DATA SHOWN |
———
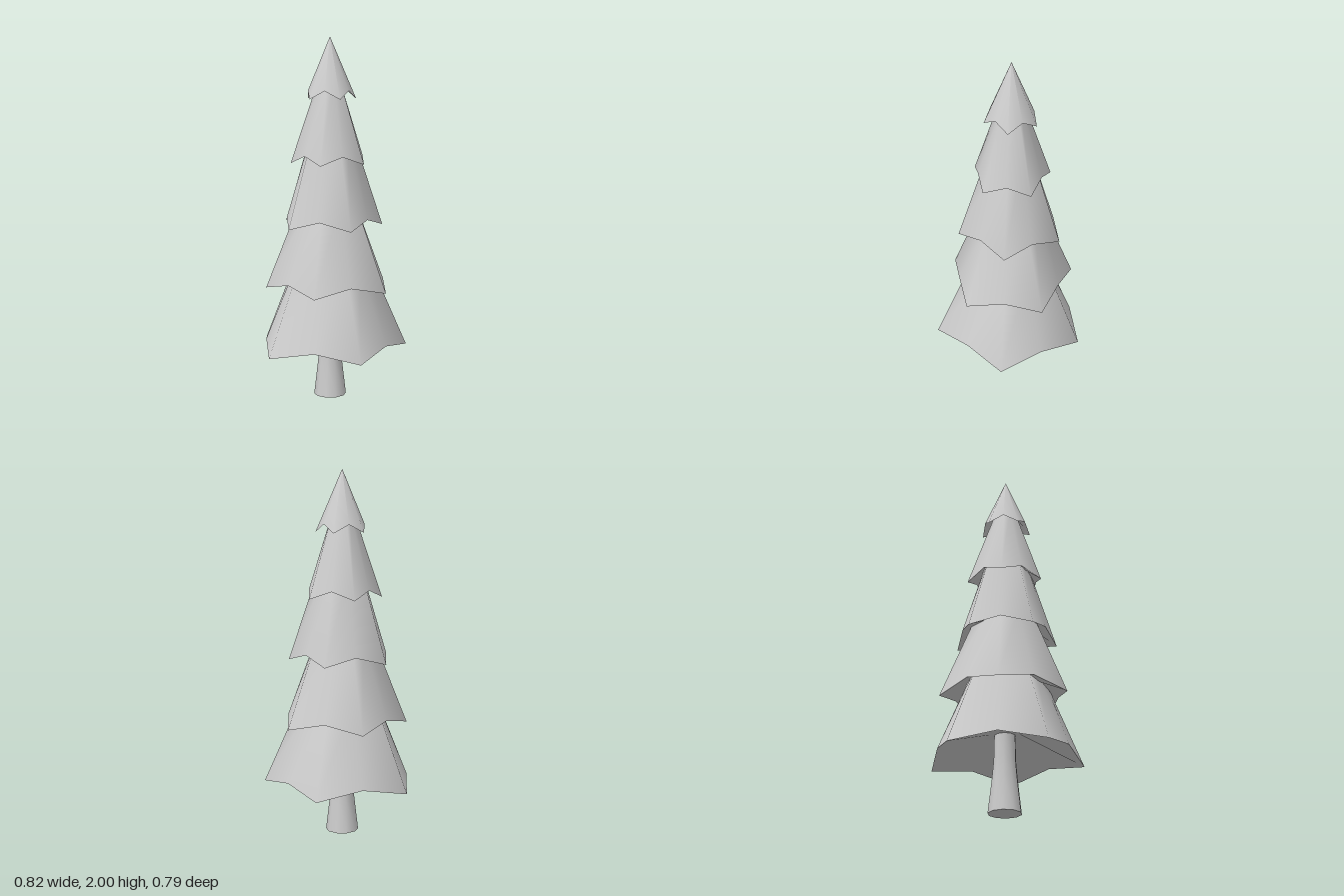
import * as THREE from 'three';
import { mergeGeometries, toCreasedNormals } from 'three/addons/utils/BufferGeometryUtils.js';

const SIDES = 10;      // five tips with a notch between each pair
const AXIS_Z = -0.037; // the trunk axis sits slightly behind the centre

// Ten-point star ring: even points are tips, odd points are notches
function starRing(tipR, tipY, notchR, notchY, turn) {
  return Array.from({ length: SIDES }, (_, i) => {
    const a = (i * 2 * Math.PI) / SIDES + turn;
    const r = i % 2 ? notchR : tipR;
    return [r * Math.sin(a), i % 2 ? notchY : tipY, r * Math.cos(a)];
  });
}

// Smooth surface between two rings
function band(lower, upper) {
  const g = new THREE.BufferGeometry();
  g.setAttribute('position', new THREE.Float32BufferAttribute([...lower, ...upper].flat(), 3));
  const index = [];
  for (let i = 0; i < SIDES; i++) {
    const j = (i + 1) % SIDES;
    index.push(i, j, SIDES + j, i, SIDES + j, SIDES + i);
  }
  g.setIndex(index);
  g.computeVertexNormals();
  return g;
}

function tierGeometry({ tip, notch, y, top, topY }, level) {
  const turn = level % 2 ? Math.PI / SIDES * 2 : 0; // alternate tiers are turned
  const rim = starRing(tip, y, notch, y + 0.045, turn);
  const crown = starRing(top, topY, top * 0.83, topY, turn);
  const inner = starRing(tip * 0.28, y + 0.14, tip * 0.19, y + 0.14, turn);
  const centre = starRing(0, y + 0.14, 0, y + 0.14, turn);
  let outside = band(rim, crown);
  outside = top === 0 ? toCreasedNormals(outside, 0.8) : outside.toNonIndexed();
  return mergeGeometries([
    outside,
    band(inner, rim).toNonIndexed(),    // hollow underside
    band(centre, inner).toNonIndexed(), // small star around the trunk
  ]);
}

export function createModel() {
  const tree = new THREE.Group();
  tree.name = 'tree';
  const material = new THREE.MeshStandardMaterial({ color: 0xcccccc });
  const add = (name, geometry) => {
    const mesh = new THREE.Mesh(geometry, material);
    mesh.name = name;
    mesh.position.z = AXIS_Z;
    tree.add(mesh);
  };

  // Flared trunk
  const profile = [[0, 0], [0.09, 0], [0.068, 0.19], [0.06, 0.28], [0.057, 0.44]];
  const trunk = new THREE.LatheGeometry(profile.map(([r, y]) => new THREE.Vector2(r, y)), SIDES);
  add('trunk', toCreasedNormals(trunk, 0.9));

  // Branch tiers, from the ground up
  const tiers = [
    { tip: 0.432, notch: 0.359, y: 0.28, top: 0.222, topY: 0.76 },
    { tip: 0.357, notch: 0.297, y: 0.62, top: 0.167, topY: 1.1 },
    { tip: 0.292, notch: 0.239, y: 0.97, top: 0.133, topY: 1.45 },
    { tip: 0.216, notch: 0.179, y: 1.315, top: 0.06, topY: 1.78 },
    { tip: 0.144, notch: 0.12, y: 1.665, top: 0, topY: 2 },
  ];
  tiers.forEach((tier, i) => add(`branchTier${i + 1}`, tierGeometry(tier, i)));

  return tree;
}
———
ABOUT THIS TASK | Restate word for word the lines in the material above from the one with "tree.name = 'tree';" to the one with "0.28], [0.057, 0.44]];"; both of those lines count, and nothing else does.

WRITTEN SOLUTION |
  tree.name = 'tree';
  const material = new THREE.MeshStandardMaterial({ color: 0xcccccc });
  const add = (name, geometry) => {
    const mesh = new THREE.Mesh(geometry, material);
    mesh.name = name;
    mesh.position.z = AXIS_Z;
    tree.add(mesh);
  };

  // Flared trunk
  const profile = [[0, 0], [0.09, 0], [0.068, 0.19], [0.06, 0.28], [0.057, 0.44]];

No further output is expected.